● Task to carry out
Every record must come back unchanged, apart from the pictures, which are dropped.

● Dataset
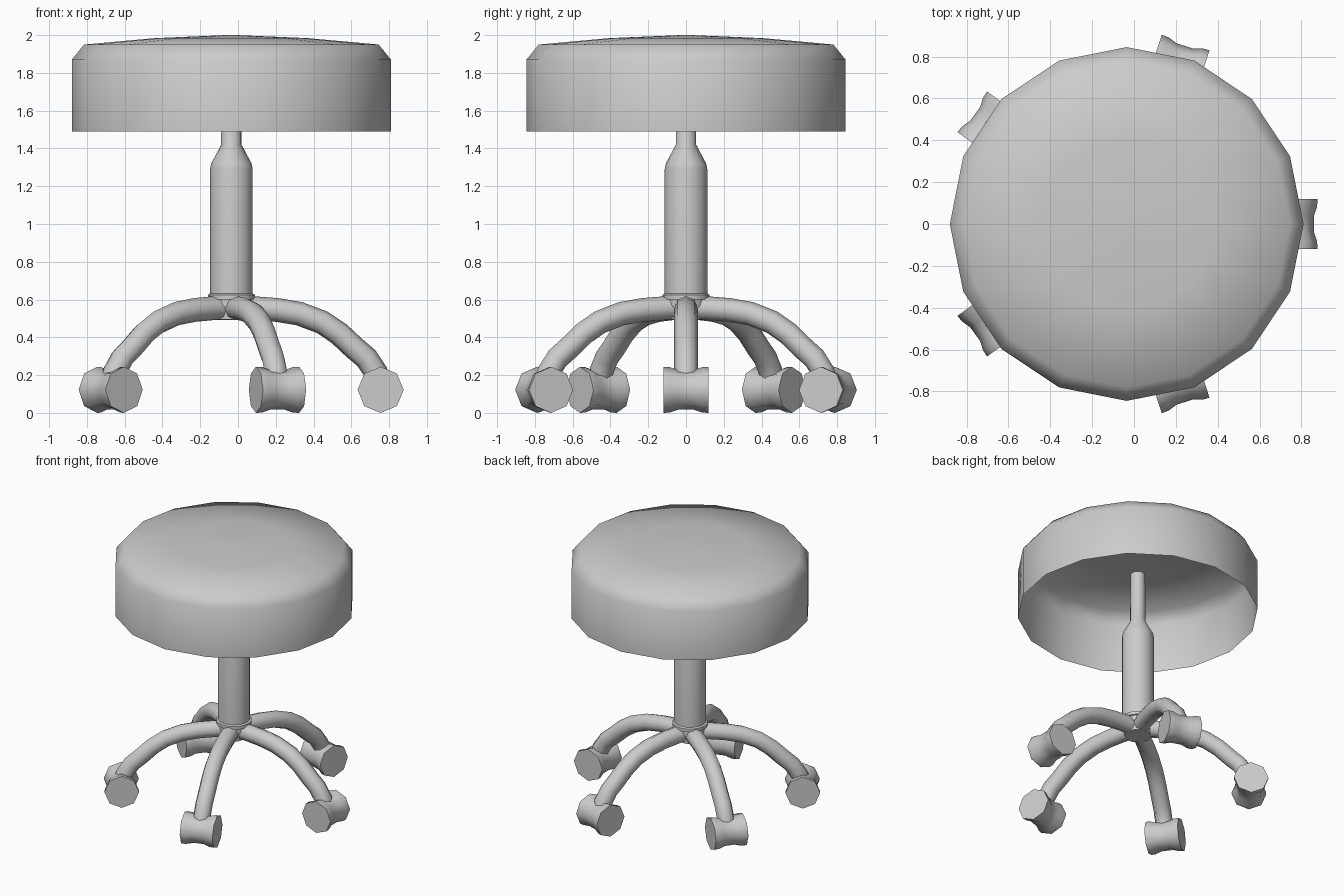
import bpy, bmesh
from math import sin, cos, pi, radians
from mathutils import Vector, Matrix

if "Cube" in bpy.data.objects:
    bpy.data.objects.remove(bpy.data.objects["Cube"])

CX = -0.035  # x of the central axis


def loft(name, rings, cap_start=True, cap_end=True, matrix=Matrix(), smooth=50):
    """Skin a list of equal-sized point rings into a tube."""
    bm = bmesh.new()
    loops = [[bm.verts.new(matrix @ p) for p in ring] for ring in rings]
    n = len(loops[0])
    for a, b in zip(loops, loops[1:]):
        for i in range(n):
            j = (i + 1) % n
            bm.faces.new((a[i], a[j], b[j], b[i]))
    if cap_start:
        bm.faces.new(loops[0][::-1])
    if cap_end:
        bm.faces.new(loops[-1])
    bmesh.ops.recalc_face_normals(bm, faces=bm.faces)
    mesh = bpy.data.meshes.new(name)
    bm.to_mesh(mesh)
    bm.free()
    obj = bpy.data.objects.new(name, mesh)
    bpy.context.collection.objects.link(obj)
    bpy.ops.object.select_all(action='DESELECT')
    obj.select_set(True)
    bpy.context.view_layer.objects.active = obj
    bpy.ops.object.shade_smooth_by_angle(angle=radians(smooth))
    return obj


def lathe(name, profile, sides, **kw):
    """Rings around z from (radius, height) pairs."""
    rings = [[Vector((r * cos(2 * pi * i / sides), r * sin(2 * pi * i / sides), z))
              for i in range(sides)] for r, z in profile]
    return loft(name, rings, **kw)


def sweep(name, path, radius, sides, **kw):
    """Round tube along a path of (x, z) pairs in the xz plane."""
    pts = [Vector((x, 0, z)) for x, z in path]
    rings = []
    for k, p in enumerate(pts):
        t = (pts[min(k + 1, len(pts) - 1)] - pts[max(k - 1, 0)]).normalized()
        normal = Vector((-t.z, 0, t.x))
        rings.append([p + radius * (cos(2 * pi * i / sides) * normal
                                    + sin(2 * pi * i / sides) * Vector((0, 1, 0)))
                      for i in range(sides)])
    return loft(name, rings, **kw)


axis = Matrix.Translation((CX, 0, 0))

# Padded seat: open, hollow shell with a slightly domed top
lathe("seat", [(0.845, 1.49), (0.845, 1.87), (0.78, 1.95), (0.405, 1.984), (0.03, 2.0)],
      16, cap_start=False, matrix=axis, smooth=60)

# Gas-lift column with tapered shoulder and thin piston
lathe("column", [(0.113, 0.56), (0.113, 1.29), (0.107, 1.32), (0.054, 1.42),
                 (0.052, 1.80)], 16, matrix=axis)

# Collar and hub where the legs meet
lathe("collar", [(0.125, 0.60), (0.125, 0.625), (0.113, 0.632)], 16, matrix=axis)
lathe("hub", [(0.095, 0.495), (0.105, 0.61)], 10, matrix=axis)

# Five arched legs, each with a waisted octagonal caster
leg_path = [(0.0, 0.555), (0.12, 0.554), (0.24, 0.545), (0.36, 0.525), (0.48, 0.48),
            (0.57, 0.42), (0.65, 0.345), (0.72, 0.28), (0.765, 0.215), (0.785, 0.15)]
leg_path[7] = (0.715, 0.29)
caster_profile = [(0.122, -0.12), (0.12, -0.085), (0.105, -0.04),
                  (0.105, 0.04), (0.12, 0.085), (0.122, 0.12)]
for k in range(5):
    turn = axis @ Matrix.Rotation(2 * pi * k / 5, 4, 'Z')
    sweep(f"leg_{k + 1}", leg_path, 0.063, 8, matrix=turn)
    place = turn @ Matrix.Translation((0.79, 0, 0.122)) @ Matrix.Rotation(pi / 2, 4, 'X')
    lathe(f"caster_{k + 1}", caster_profile, 8, matrix=place)
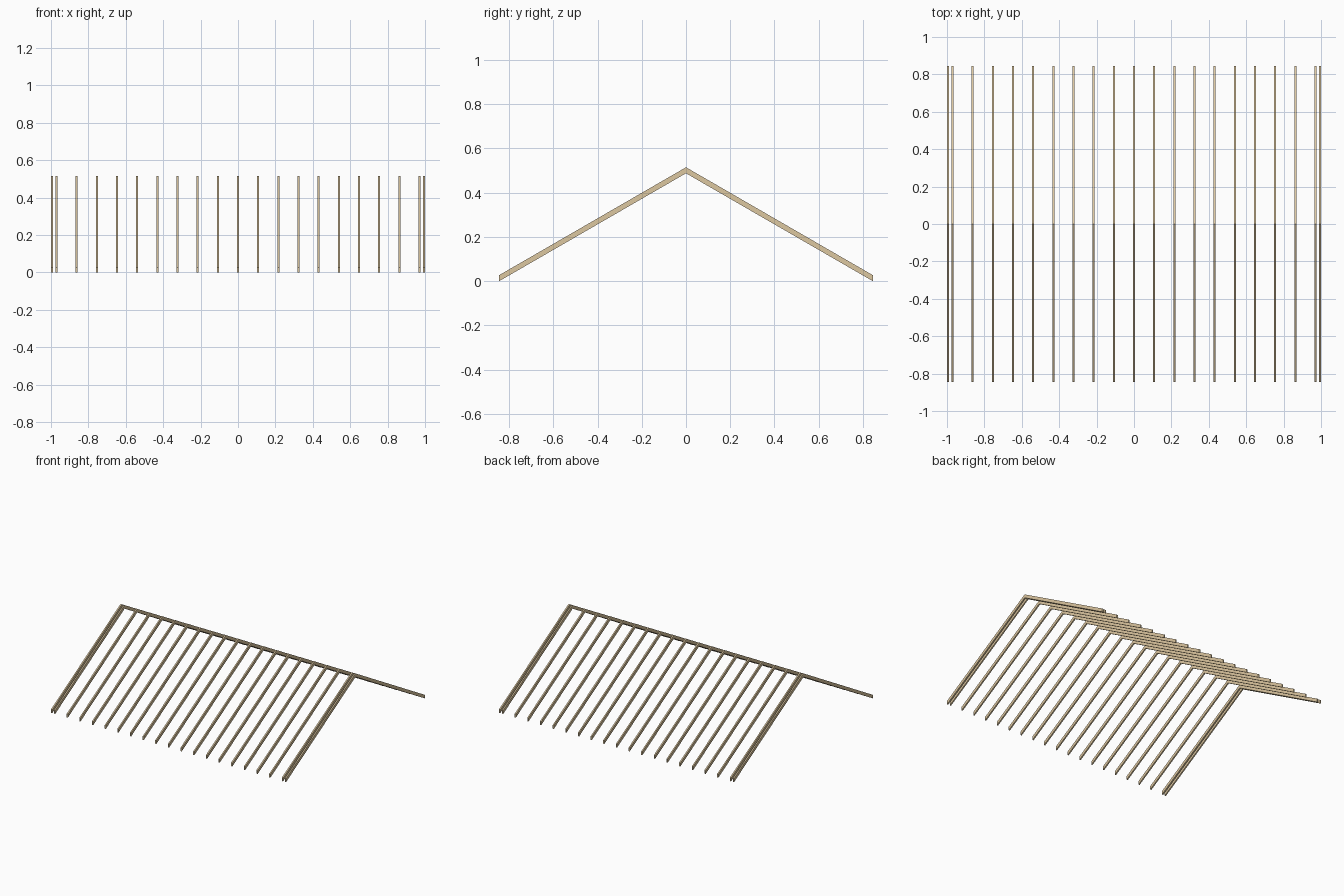
import bpy
import bmesh
import math

if "Cube" in bpy.data.objects:
    bpy.data.objects.remove(bpy.data.objects["Cube"])

HALF_SPAN = 0.845     # eave to ridge, along y
PLUMB = 0.0272        # vertical thickness of a rafter
THICK = 0.0102        # rafter width along x
SPACING = 0.1078      # rafter centre to centre
RISE = HALF_SPAN * math.tan(math.radians(30))

wood = bpy.data.materials.new("wood")
wood.diffuse_color = (0.72, 0.57, 0.35, 1)
wood.use_nodes = True
wood.node_tree.nodes["Principled BSDF"].inputs["Base Color"].default_value = wood.diffuse_color


def rafter_pair(name, x):
    """Two sloping rafters, plumb cut at the eaves and mitred at the ridge."""
    profile = [(-HALF_SPAN, 0), (0, RISE), (HALF_SPAN, 0),
               (HALF_SPAN, PLUMB), (0, RISE + PLUMB), (-HALF_SPAN, PLUMB)]
    bm = bmesh.new()
    near, far = [[bm.verts.new((s * THICK / 2, y, z)) for y, z in profile]
                 for s in (-1, 1)]
    # side faces, one quad per slope
    for ring in (near, far):
        bm.faces.new((ring[0], ring[1], ring[4], ring[5]))
        bm.faces.new((ring[1], ring[2], ring[3], ring[4]))
    # top, underside and eave ends
    for i in range(6):
        j = (i + 1) % 6
        bm.faces.new((near[i], near[j], far[j], far[i]))
    bmesh.ops.recalc_face_normals(bm, faces=bm.faces)
    mesh = bpy.data.meshes.new(name)
    bm.to_mesh(mesh)
    bm.free()
    mesh.materials.append(wood)
    obj = bpy.data.objects.new(name, mesh)
    obj.location.x = x
    bpy.context.collection.objects.link(obj)


# evenly spaced common rafters
for i in range(-9, 10):
    rafter_pair(f"common_rafter_{i + 10:02d}", i * SPACING)

# closing rafters at the two gable ends
for side, s in (("left", -1), ("right", 1)):
    rafter_pair(f"gable_rafter_{side}", s * (1 - THICK / 2))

● Response box
import bpy, bmesh
from math import sin, cos, pi, radians
from mathutils import Vector, Matrix

if "Cube" in bpy.data.objects:
    bpy.data.objects.remove(bpy.data.objects["Cube"])

CX = -0.035  # x of the central axis


def loft(name, rings, cap_start=True, cap_end=True, matrix=Matrix(), smooth=50):
    """Skin a list of equal-sized point rings into a tube."""
    bm = bmesh.new()
    loops = [[bm.verts.new(matrix @ p) for p in ring] for ring in rings]
    n = len(loops[0])
    for a, b in zip(loops, loops[1:]):
        for i in range(n):
            j = (i + 1) % n
            bm.faces.new((a[i], a[j], b[j], b[i]))
    if cap_start:
        bm.faces.new(loops[0][::-1])
    if cap_end:
        bm.faces.new(loops[-1])
    bmesh.ops.recalc_face_normals(bm, faces=bm.faces)
    mesh = bpy.data.meshes.new(name)
    bm.to_mesh(mesh)
    bm.free()
    obj = bpy.data.objects.new(name, mesh)
    bpy.context.collection.objects.link(obj)
    bpy.ops.object.select_all(action='DESELECT')
    obj.select_set(True)
    bpy.context.view_layer.objects.active = obj
    bpy.ops.object.shade_smooth_by_angle(angle=radians(smooth))
    return obj


def lathe(name, profile, sides, **kw):
    """Rings around z from (radius, height) pairs."""
    rings = [[Vector((r * cos(2 * pi * i / sides), r * sin(2 * pi * i / sides), z))
              for i in range(sides)] for r, z in profile]
    return loft(name, rings, **kw)


def sweep(name, path, radius, sides, **kw):
    """Round tube along a path of (x, z) pairs in the xz plane."""
    pts = [Vector((x, 0, z)) for x, z in path]
    rings = []
    for k, p in enumerate(pts):
        t = (pts[min(k + 1, len(pts) - 1)] - pts[max(k - 1, 0)]).normalized()
        normal = Vector((-t.z, 0, t.x))
        rings.append([p + radius * (cos(2 * pi * i / sides) * normal
                                    + sin(2 * pi * i / sides) * Vector((0, 1, 0)))
                      for i in range(sides)])
    return loft(name, rings, **kw)


axis = Matrix.Translation((CX, 0, 0))

# Padded seat: open, hollow shell with a slightly domed top
lathe("seat", [(0.845, 1.49), (0.845, 1.87), (0.78, 1.95), (0.405, 1.984), (0.03, 2.0)],
      16, cap_start=False, matrix=axis, smooth=60)

# Gas-lift column with tapered shoulder and thin piston
lathe("column", [(0.113, 0.56), (0.113, 1.29), (0.107, 1.32), (0.054, 1.42),
                 (0.052, 1.80)], 16, matrix=axis)

# Collar and hub where the legs meet
lathe("collar", [(0.125, 0.60), (0.125, 0.625), (0.113, 0.632)], 16, matrix=axis)
lathe("hub", [(0.095, 0.495), (0.105, 0.61)], 10, matrix=axis)

# Five arched legs, each with a waisted octagonal caster
leg_path = [(0.0, 0.555), (0.12, 0.554), (0.24, 0.545), (0.36, 0.525), (0.48, 0.48),
            (0.57, 0.42), (0.65, 0.345), (0.72, 0.28), (0.765, 0.215), (0.785, 0.15)]
leg_path[7] = (0.715, 0.29)
caster_profile = [(0.122, -0.12), (0.12, -0.085), (0.105, -0.04),
                  (0.105, 0.04), (0.12, 0.085), (0.122, 0.12)]
for k in range(5):
    turn = axis @ Matrix.Rotation(2 * pi * k / 5, 4, 'Z')
    sweep(f"leg_{k + 1}", leg_path, 0.063, 8, matrix=turn)
    place = turn @ Matrix.Translation((0.79, 0, 0.122)) @ Matrix.Rotation(pi / 2, 4, 'X')
    lathe(f"caster_{k + 1}", caster_profile, 8, matrix=place)
import bpy
import bmesh
import math

if "Cube" in bpy.data.objects:
    bpy.data.objects.remove(bpy.data.objects["Cube"])

HALF_SPAN = 0.845     # eave to ridge, along y
PLUMB = 0.0272        # vertical thickness of a rafter
THICK = 0.0102        # rafter width along x
SPACING = 0.1078      # rafter centre to centre
RISE = HALF_SPAN * math.tan(math.radians(30))

wood = bpy.data.materials.new("wood")
wood.diffuse_color = (0.72, 0.57, 0.35, 1)
wood.use_nodes = True
wood.node_tree.nodes["Principled BSDF"].inputs["Base Color"].default_value = wood.diffuse_color


def rafter_pair(name, x):
    """Two sloping rafters, plumb cut at the eaves and mitred at the ridge."""
    profile = [(-HALF_SPAN, 0), (0, RISE), (HALF_SPAN, 0),
               (HALF_SPAN, PLUMB), (0, RISE + PLUMB), (-HALF_SPAN, PLUMB)]
    bm = bmesh.new()
    near, far = [[bm.verts.new((s * THICK / 2, y, z)) for y, z in profile]
                 for s in (-1, 1)]
    # side faces, one quad per slope
    for ring in (near, far):
        bm.faces.new((ring[0], ring[1], ring[4], ring[5]))
        bm.faces.new((ring[1], ring[2], ring[3], ring[4]))
    # top, underside and eave ends
    for i in range(6):
        j = (i + 1) % 6
        bm.faces.new((near[i], near[j], far[j], far[i]))
    bmesh.ops.recalc_face_normals(bm, faces=bm.faces)
    mesh = bpy.data.meshes.new(name)
    bm.to_mesh(mesh)
    bm.free()
    mesh.materials.append(wood)
    obj = bpy.data.objects.new(name, mesh)
    obj.location.x = x
    bpy.context.collection.objects.link(obj)


# evenly spaced common rafters
for i in range(-9, 10):
    rafter_pair(f"common_rafter_{i + 10:02d}", i * SPACING)

# closing rafters at the two gable ends
for side, s in (("left", -1), ("right", 1)):
    rafter_pair(f"gable_rafter_{side}", s * (1 - THICK / 2))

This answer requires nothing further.